- Telling the Stories of Women in Law
[T]he bar had many peculiarities. On the one hand a masculine sub-culture was already so deeply embedded in dining in the inns, the circuit mess and the robing room that it would not need to accentuate or invent one as an invisible barrier … On the other hand, the informal creation and nursing of client relationships so important to solicitors was hardly feasible at the bar.1
In the context of this masculine culture at the bar in mid-twentieth-century England, it is significant that Patrick Polden identified Rose Heilbron as one of the two women barristers who were “shining stars.”2 Moreover, as her obituary in The Guardian in 2005 claimed, “[a]lmost everything in the notable career of Dame Rose Heilbron … was a first.”3 A formidable advocate, and one of the first women in England to attain judicial and other appointments, she nonetheless experienced some struggles during her career. Yet, like many women in law in the decades after the Second World War, she emphasized the progress (rather than the struggles) in relation to women’s legal careers. For example, on becoming the first woman to be appointed treasurer at Gray’s Inn in 1985 at the age of seventy-one, Heilbron was quoted as expressing the view that “[t]he legal world does not discriminate by sex or race and this [her appointment as Treasurer] is possibly an example of it working rather well.”4 Although [End Page 451] Rose Heilbron received a great deal of public attention as a barrister and later as a judge, her story is not well known, particularly outside England.

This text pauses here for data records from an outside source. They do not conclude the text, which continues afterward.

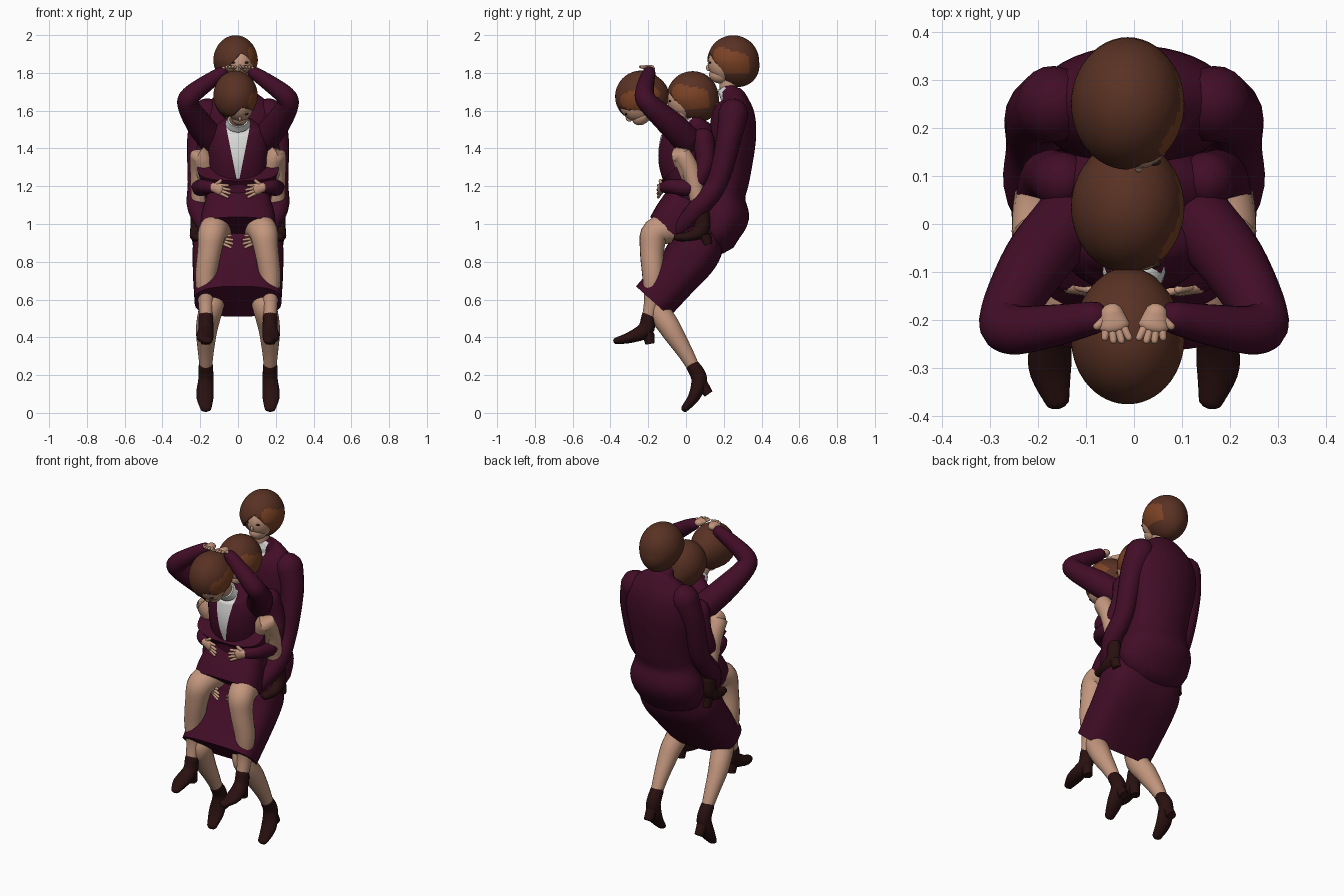
import bpy, bmesh, math
from mathutils import Vector, Matrix

cube = bpy.data.objects.get("Cube")
if cube:
    bpy.data.objects.remove(cube)


def material(name, rgb):
    m = bpy.data.materials.new(name)
    m.use_nodes = True
    m.diffuse_color = (*rgb, 1)
    m.node_tree.nodes["Principled BSDF"].inputs["Base Color"].default_value = (*rgb, 1)
    return m


SUIT = material("plum cloth", (0.054, 0.004, 0.02))
SKIN = material("skin", (0.55, 0.31, 0.21))
HAIR = material("brown hair", (0.1, 0.031, 0.017))
COPPER = material("copper hair", (0.2, 0.055, 0.018))
BOOT = material("dark leather", (0.022, 0.005, 0.005))
SHIRT = material("white shirt", (0.7, 0.7, 0.68))
EYE = material("dark eye", (0.02, 0.012, 0.01))


def finish(name, bm, mat, matrix=None):
    if matrix:
        bm.transform(matrix)
    bmesh.ops.recalc_face_normals(bm, faces=bm.faces)
    me = bpy.data.meshes.new(name)
    bm.to_mesh(me)
    bm.free()
    me.materials.append(mat)
    me.shade_smooth()
    me.set_sharp_from_angle(angle=0.9)
    ob = bpy.data.objects.new(name, me)
    bpy.context.scene.collection.objects.link(ob)
    return ob


def paint(ob, mat, rule):
    ob.data.materials.append(mat)
    for p in ob.data.polygons:
        if rule(p.center):
            p.material_index = len(ob.data.materials) - 1


def cut_edges(bm, point, normal):
    geom = bm.verts[:] + bm.edges[:] + bm.faces[:]
    bmesh.ops.bisect_plane(bm, geom=geom, plane_co=point, plane_no=normal)


def curve_points(pts, steps):
    """Smooth interpolation of (x, y, z, half width, half depth)."""
    P = [pts[0]] + list(pts) + [pts[-1]]
    out = []
    for a, b, c, d in zip(P, P[1:], P[2:], P[3:]):
        for k in range(steps):
            t = k / steps
            out.append([q + 0.5 * t * (r - p + t * (2 * p - 5 * q + 4 * r - s + t * (3 * (q - r) + s - p)))
                        for p, q, r, s in zip(a, b, c, d)])
    return out + [list(pts[-1])]


def loft(name, pts, mat, round_ends=True, segs=20, steps=5, ref=(1, 0, 0), power=1):
    """Tube along a path; a power under one makes the section boxier."""
    pts = [p if len(p) == 5 else (*p, p[3]) for p in pts]
    path = curve_points(pts, steps)
    side, rings = Vector(ref), []
    for i, p in enumerate(path):
        t = (Vector(path[min(i + 1, len(path) - 1)][:3]) - Vector(path[max(i - 1, 0)][:3])).normalized()
        side = (side - t * side.dot(t)).normalized()
        rings.append((Vector(p[:3]), side.copy(), t.cross(side), t, p[3], p[4]))
    if round_ends:
        def dome(r, sign):
            c, u, v, t, w, d = r
            return [(c + t * sign * min(w, d) * math.sin(a), u, v, t, w * math.cos(a), d * math.cos(a))
                    for a in (0.5, 1.0, 1.4)]
        rings = dome(rings[0], -1)[::-1] + rings + dome(rings[-1], 1)
    def shaped(v):
        return math.copysign(abs(v) ** power, v)
    angles = [math.tau * k / segs for k in range(segs)]
    section = [(shaped(math.cos(a)), shaped(math.sin(a))) for a in angles]
    bm = bmesh.new()
    loops = [[bm.verts.new(c + u * w * p + v * d * q) for p, q in section] for c, u, v, t, w, d in rings]
    for a, b in zip(loops, loops[1:]):
        for k in range(segs):
            j = (k + 1) % segs
            bm.faces.new((a[k], a[j], b[j], b[k]))
    bm.faces.new(loops[0])
    bm.faces.new(loops[-1])
    return finish(name, bm, mat)


def ball(name, centre, size, mat, matrix, segs=24):
    bm = bmesh.new()
    bmesh.ops.create_uvsphere(bm, u_segments=segs, v_segments=segs // 2, radius=1)
    return finish(name, bm, mat, matrix @ Matrix.Translation(centre) @ Matrix.Diagonal((*size, 1)))


def head(who, loc, pitch):
    m = Matrix.Translation(loc) @ Matrix.Rotation(pitch, 4, 'X')
    ball(who + "_face", (0.01, -0.035, -0.01), (0.076, 0.1, 0.1), SKIN, m)
    ball(who + "_jaw", (0.01, -0.068, -0.072), (0.048, 0.06, 0.046), SKIN, m)
    ball(who + "_nose", (0.01, -0.13, -0.035), (0.009, 0.014, 0.018), SKIN, m, 12)
    for s in (-1, 1):
        ball(who + "_eye", (0.01 + s * 0.032, -0.121, -0.008), (0.014, 0.008, 0.006), EYE, m, 12)
    # bob with a swept fringe: the sphere is cut away around the face
    bm = bmesh.new()
    bmesh.ops.create_uvsphere(bm, u_segments=48, v_segments=32, radius=1)
    for v in bm.verts:
        low = max(0, -v.co.z)
        v.co = Vector((v.co.x * (0.118 - 0.015 * low) - 0.013, v.co.y * 0.137 + low * 0.022, v.co.z * 0.137))
    cut_edges(bm, (0, -0.1, 0), (0, 1, 0.57))
    cut_edges(bm, (0, 0, 0.025), (-1.1, 0, 1))
    def is_open(c):
        return c.y < -0.1 - 0.57 * c.z and c.z < 0.025 + 1.1 * c.x
    cut = [f for f in bm.faces if is_open(f.calc_center_median())]
    bmesh.ops.delete(bm, geom=cut, context='FACES')
    hair = finish(who + "_hair", bm, HAIR)
    paint(hair, COPPER, lambda c: c.x > 0.055 and -0.12 < c.y < 0.08 and -0.07 < c.z < 0.055 - 0.3 * c.y)
    hair.data.transform(m)
    thick = hair.modifiers.new("thickness", 'SOLIDIFY')
    thick.thickness = 0.012


def boot(who, x, pts, heel, s):
    loft(who + "_boot", [(s * (x + dx), y, z, w, d) for dx, y, z, w, d in pts], BOOT)
    y, z, dy, dz = heel
    loft(who + "_boot_heel", [(s * x, y, z, 0.032), (s * x, y + dy, z + dz, 0.025)], BOOT, False, 12)


def hand(who, wrist, tip, spread, s):
    a, b, sp = (Vector((s * v[0], v[1], v[2])) for v in (wrist, tip, spread))
    mid = a.lerp(b, 0.45)
    loft(who + "_palm", [(*a, 0.024, 0.02), (*mid, 0.032, 0.015)], SKIN, segs=12, ref=sp)
    for k in range(4):
        off = sp * (k - 1.5) * 0.018
        end = b + off * 1.15 - (b - a) * 0.1 * abs(k - 1.5)
        loft(who + "_finger", [(*(mid + off * 0.8), 0.0095), (*end, 0.0075)], SKIN, segs=8, steps=2)
    thumb = mid + sp * 0.045
    loft(who + "_thumb", [(*a, 0.012), (*thumb, 0.009)], SKIN, segs=8, steps=2)


def limb(name, pts, mat, s):
    loft(name, [(s * p[0], *p[1:]) for p in pts], mat)


def skirt(name, pts):
    loft(name, [(0, *p) for p in pts], SUIT, False, 48, power=0.72)


def torso(who, pts, vee, slope):
    """Jacket with the shirt showing in a V, given (y, z, half width, half depth)."""
    ob = loft(who + "_jacket", [(0, *p) for p in pts], SUIT, segs=40)
    bm = bmesh.new()
    bm.from_mesh(ob.data)
    for s in (1, -1):
        cut_edges(bm, (0, 0, vee), (s, 0, -slope))
    bm.to_mesh(ob.data)
    bm.free()
    axis = [(p[1], p[0]) for p in pts]
    paint(ob, SHIRT, lambda c: abs(c.x) < (c.z - vee) * slope
          and c.y < min(axis, key=lambda a: abs(a[0] - c.z))[1] - 0.02)


def neck(who, low, high):
    loft(who + "_neck", [(0, *low, 0.045), (0, *high, 0.045)], SKIN)
    mid = [l + (h - l) * 0.28 for l, h in zip(low, high)]
    loft(who + "_collar", [(0, *low, 0.066, 0.058), (0, *mid, 0.054, 0.05)], SHIRT, False)


# Rear figure: body
torso("rear", [(0.165, 0.965, 0.222, 0.125), (0.19, 1.05, 0.22, 0.145), (0.2, 1.15, 0.185, 0.115),
               (0.22, 1.25, 0.182, 0.118), (0.245, 1.45, 0.21, 0.125), (0.25, 1.58, 0.2, 0.114),
               (0.245, 1.66, 0.14, 0.08), (0.23, 1.69, 0.075, 0.055)], 1.4, 0.18)
skirt("rear_skirt", [(0.1, 0.98, 0.21, 0.125), (0.055, 0.885, 0.238, 0.142), (0.02, 0.82, 0.24, 0.138),
                     (-0.06, 0.72, 0.238, 0.125), (-0.175, 0.59, 0.23, 0.12)])
neck("rear", (0.225, 1.69), (0.22, 1.79))
head("rear", (0, 0.25, 1.862), 0)

# Middle figure: body, with the skirt stretched over the raised thighs
torso("middle", [(0.1, 1.0, 0.18, 0.1), (0.1, 1.15, 0.16, 0.1), (0.09, 1.35, 0.17, 0.1),
                 (0.07, 1.47, 0.16, 0.09), (0.05, 1.53, 0.07, 0.055)], 1.25, 0.18)
skirt("middle_skirt", [(0.1, 1.08, 0.16, 0.1), (0.03, 1.19, 0.185, 0.1), (-0.06, 1.295, 0.215, 0.1)])
neck("middle", (0.045, 1.52), (0.03, 1.61))
head("middle", (0, 0.035, 1.672), 0.1)

# Front figure: body
torso("front", [(0.0, 1.09, 0.185, 0.12), (-0.005, 1.19, 0.15, 0.105), (-0.025, 1.33, 0.155, 0.12),
                (-0.04, 1.44, 0.155, 0.105), (-0.065, 1.51, 0.12, 0.075), (-0.09, 1.535, 0.065, 0.05)], 1.2, 0.2)
skirt("front_skirt", [(0.0, 1.13, 0.17, 0.11), (-0.05, 1.04, 0.195, 0.12), (-0.1, 0.97, 0.2, 0.112)])
neck("front", (-0.1, 1.53), (-0.2, 1.61))
head("front", (0, -0.238, 1.675), 0.8)

for s in (1, -1):
    # Rear figure: arms, legs and boots
    limb("rear_sleeve", [(0.165, 0.25, 1.585, 0.08), (0.203, 0.225, 1.45, 0.066), (0.21, 0.165, 1.22, 0.056),
                         (0.212, 0.06, 1.08, 0.054), (0.14, -0.065, 0.94, 0.036)], SUIT, s)
    hand("rear", (0.12, -0.11, 0.925), (0.025, -0.145, 0.905), (0, 0, 1), s)
    limb("rear_leg", [(0.12, -0.04, 0.7, 0.085), (0.14, -0.145, 0.57, 0.066), (0.165, -0.085, 0.45, 0.058),
                      (0.17, -0.01, 0.33, 0.043), (0.17, 0.035, 0.25, 0.034)], SKIN, s)
    boot("rear", 0.17, [(0, 0.035, 0.25, 0.038, 0.036), (0, 0.07, 0.18, 0.04, 0.042),
                        (0.005, 0.045, 0.09, 0.046, 0.032), (0, -0.005, 0.025, 0.03, 0.02)],
         (0.085, 0.15, 0.035, -0.05), s)

    # Middle figure: arms wrapped forward, raised legs and boots
    limb("middle_sleeve", [(0.15, 0.09, 1.45, 0.06), (0.185, 0.1, 1.32, 0.05), (0.2, 0.03, 1.2, 0.046),
                           (0.18, -0.07, 1.2, 0.04), (0.14, -0.11, 1.195, 0.032)], SUIT, s)
    hand("middle", (0.135, -0.125, 1.195), (0.04, -0.15, 1.17), (0, 0, 1), s)
    limb("middle_leg", [(0.11, 0.1, 1.1, 0.07), (0.165, 0.02, 1.26, 0.06), (0.2, -0.025, 1.365, 0.052),
                        (0.205, 0.025, 1.28, 0.048), (0.205, 0.065, 1.12, 0.042), (0.212, 0.085, 1.03, 0.034)],
         SKIN, s)
    boot("middle", 0.215, [(0, 0.085, 1.05, 0.036, 0.04), (0, 0.08, 0.97, 0.038, 0.042),
                           (0, 0.02, 0.935, 0.04, 0.028), (0, -0.045, 0.93, 0.026, 0.02)],
         (0.1, 0.945, 0.015, -0.055), s)

    # Front figure: arms raised to the head, bent legs and boots
    limb("front_sleeve", [(0.14, 0.0, 1.45, 0.075), (0.205, -0.08, 1.53, 0.07), (0.265, -0.19, 1.63, 0.056),
                          (0.25, -0.22, 1.68, 0.052), (0.16, -0.21, 1.75, 0.043), (0.085, -0.195, 1.8, 0.034)], SUIT, s)
    hand("front", (0.046, -0.185, 1.822), (0.034, -0.245, 1.833), (0.8, 0, 0), s)
    limb("front_leg", [(0.11, -0.06, 0.98, 0.08), (0.135, -0.16, 0.955, 0.076), (0.15, -0.18, 0.86, 0.064),
                       (0.17, -0.175, 0.72, 0.056), (0.17, -0.18, 0.6, 0.042), (0.17, -0.2, 0.5, 0.034)], SKIN, s)
    boot("front", 0.17, [(0, -0.2, 0.51, 0.038, 0.036), (0, -0.215, 0.44, 0.04, 0.043),
                         (0.005, -0.295, 0.4, 0.045, 0.03), (-0.01, -0.367, 0.382, 0.026, 0.018)],
         (-0.2, 0.42, 0.01, -0.055), s)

In this context, this recent book about her life and career in law augments biographical writing about earlier generations of women in law.5
The book’s author is Hilary Heilbron, QC, a barrister and the daughter of Rose Heilbron,6 and the book is based primarily on materials left by her mother—“a vast assortment of material including diaries, press cuttings, letters and speeches as well as her own contemporaneous notes”—along with the author’s own recollections and those of her late father, Dr Nathaniel (Nat) Burstein.7 Thus, Rose Heilbron’s “private” collection of materials now offers a more “public” record, including not only press cuttings and references to reported decisions in which Rose Heilbron appeared as counsel, or later as a judge, but also details from her diaries, handwritten notes for speeches to juries, and the texts of the many public addresses given by Heilbron. In this way, the book represents a daughter’s reconstruction of her mother’s successful career from these many documents, along with the author’sown memories (narrated in the third person). Yet, while the book makes an important contribution to the “story” of one of England’s most successful women in law in the twentieth century, it generally does so without assessing how Heilbron’s story is part of a broader history of barriers and opportunities for women in law. That is, while Heilbron’s story is clearly highly significant, its historical importance must be understood within this broader context.

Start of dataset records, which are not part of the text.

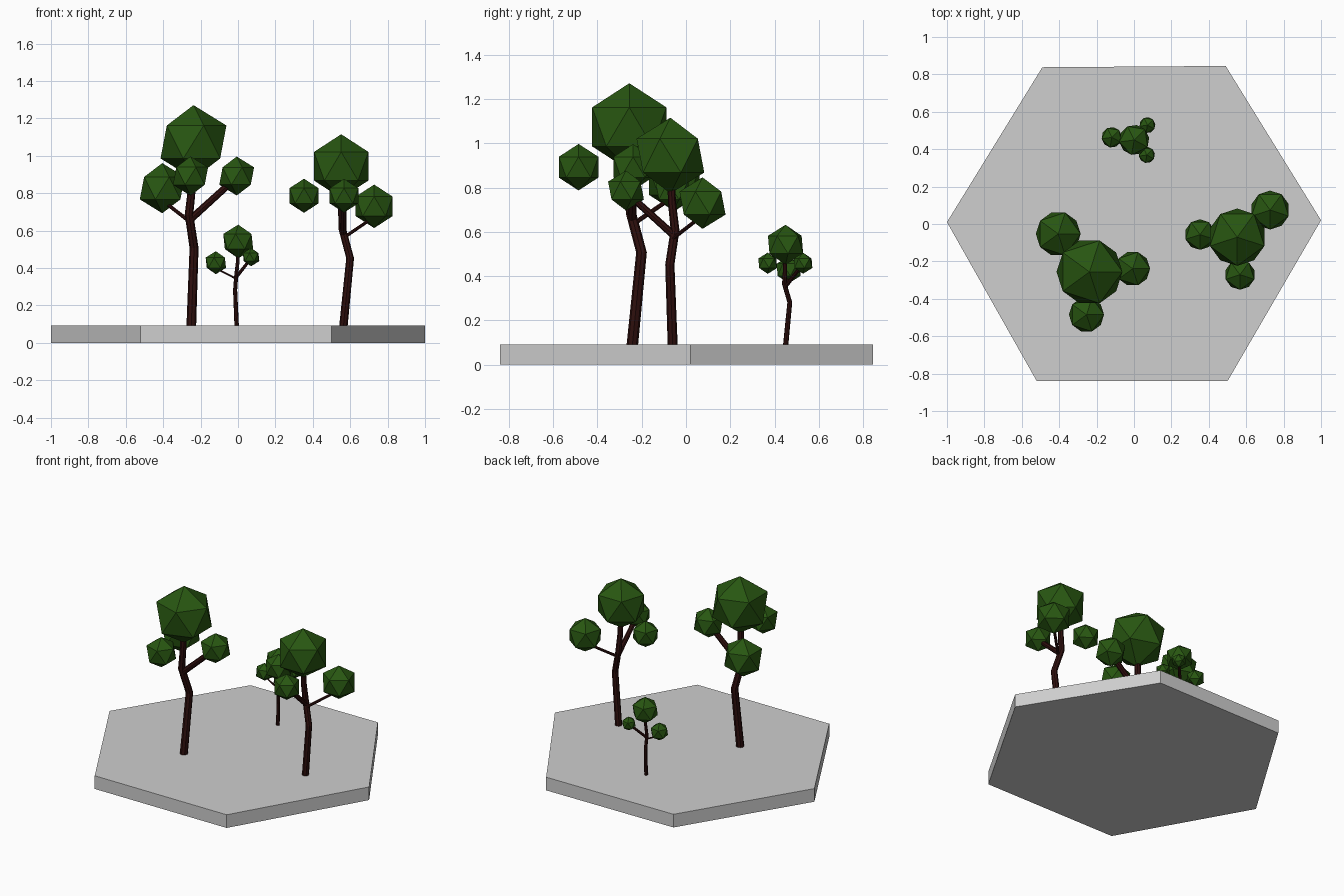
import bpy, bmesh, math
from mathutils import Vector, Matrix

if "Cube" in bpy.data.objects:
    bpy.data.objects.remove(bpy.data.objects["Cube"])


def material(name, rgb):
    m = bpy.data.materials.new(name)
    m.diffuse_color = (*rgb, 1)
    m.use_nodes = True
    m.node_tree.nodes["Principled BSDF"].inputs["Base Color"].default_value = m.diffuse_color
    return m


STONE = material("stone grey", (0.62, 0.62, 0.62))
BARK = material("dark bark", (0.028, 0.0048, 0.0042))
LEAF = material("leaf green", (0.021, 0.093, 0.0056))


def finish(bm, name, mat, matrix=Matrix()):
    bmesh.ops.recalc_face_normals(bm, faces=bm.faces[:])
    mesh = bpy.data.meshes.new(name)
    bm.to_mesh(mesh)
    bm.free()
    mesh.transform(matrix)
    mesh.materials.append(mat)
    obj = bpy.data.objects.new(name, mesh)
    bpy.context.collection.objects.link(obj)
    return obj


def tube(name, path, radii, matrix, sides=8):
    """Faceted tube through the path points, capped at both ends."""
    bm = bmesh.new()
    pts = [Vector(p) for p in path]
    rings = []
    for i, (p, r) in enumerate(zip(pts, radii)):
        axis = pts[min(i + 1, len(pts) - 1)] - pts[max(i - 1, 0)]
        turn = Vector((0, 0, 1)).rotation_difference(axis.normalized())
        rings.append([bm.verts.new(p + turn @ Vector((
            r * math.cos(2 * math.pi * k / sides),
            r * math.sin(2 * math.pi * k / sides), 0))) for k in range(sides)])
    for a, b in zip(rings, rings[1:]):
        for k in range(sides):
            n = (k + 1) % sides
            bm.faces.new((a[k], a[n], b[n], b[k]))
    bm.faces.new(rings[0])
    bm.faces.new(rings[-1])
    finish(bm, name, BARK, matrix)


def foliage(name, centre, radius, matrix):
    bm = bmesh.new()
    bmesh.ops.create_icosphere(bm, subdivisions=1, radius=radius,
                               matrix=Matrix.Translation(centre))
    finish(bm, name, LEAF, matrix)


# Hexagonal slab
TOP = 0.092
bm = bmesh.new()
outline = [(-1, 0.01), (-0.52, -0.84), (0.5, -0.84),
           (1, 0.02), (0.49, 0.845), (-0.49, 0.838)]
face = bm.faces.new([bm.verts.new((x, y, 0)) for x, y in outline])
top = bmesh.ops.extrude_face_region(bm, geom=[face])["geom"]
bmesh.ops.translate(bm, vec=(0, 0, TOP),
                    verts=[v for v in top if isinstance(v, bmesh.types.BMVert)])
if not any(f.calc_center_median().z < 1e-5 for f in bm.faces):
    bm.faces.new([v for v in bm.verts if v.co.z < 1e-5])
finish(bm, "hexagon_base", STONE)


# One tree design, placed three times with its own turn and scale
def tree(label, x, y, turn, scale):
    m = (Matrix.Translation((x, y, TOP))
         @ Matrix.Rotation(math.radians(turn), 4, 'Z') @ Matrix.Scale(scale, 4))
    tube(label + "_trunk",
         [(0, 0, -0.01), (0.015, 0.042, 0.415), (-0.012, -0.006, 0.595),
          (0.004, -0.012, 0.74), (0.010, -0.014, 0.92)],
         [0.026, 0.024, 0.023, 0.021, 0.019], m)
    tube(label + "_thick_branch",
         [(-0.008, 0, 0.565), (0.24, 0.002, 0.79)], [0.02, 0.018], m)
    tube(label + "_thin_branch",
         [(0, 0.015, 0.55), (-0.155, 0.19, 0.67)], [0.011, 0.01], m)
    foliage(label + "_crown", (0.012, -0.013, 0.982), 0.197, m)
    foliage(label + "_large_cluster", (-0.155, 0.19, 0.735), 0.134, m)
    foliage(label + "_front_cluster", (-0.004, -0.242, 0.80), 0.105, m)
    foliage(label + "_side_cluster", (0.243, 0.004, 0.80), 0.104, m)


tree("tall_tree", -0.25, -0.243, 0, 1.0)
tree("medium_tree", 0.563, -0.06, -90, 0.868)
tree("small_tree", -0.007, 0.45, 44, 0.458)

This review focuses first on the life and career of Rose Heilbron and some discussion of the highlights identified in this book about her. In doing so, the review identifies several interesting comparisons in the experiences of Rose Heilbron in England and some successful women in law in Ontario, particularly in the decades following the Second World War. In this comparative context, the review also examines briefly the contextual challenges of this book in relation to other scholarship about the “stories” of women in law. [End Page 452]
Rose Heilbron and Comparisons with Ontario Women Lawyers
Rose Heilbron was born in 1914, two years after her older sister Anne, in Liverpool where her Jewish parents operated a lodging house (and later a hotel). At the age of eighteen in 1932, she went to Liverpool University to read law, one of just two female students in the class. She graduated in...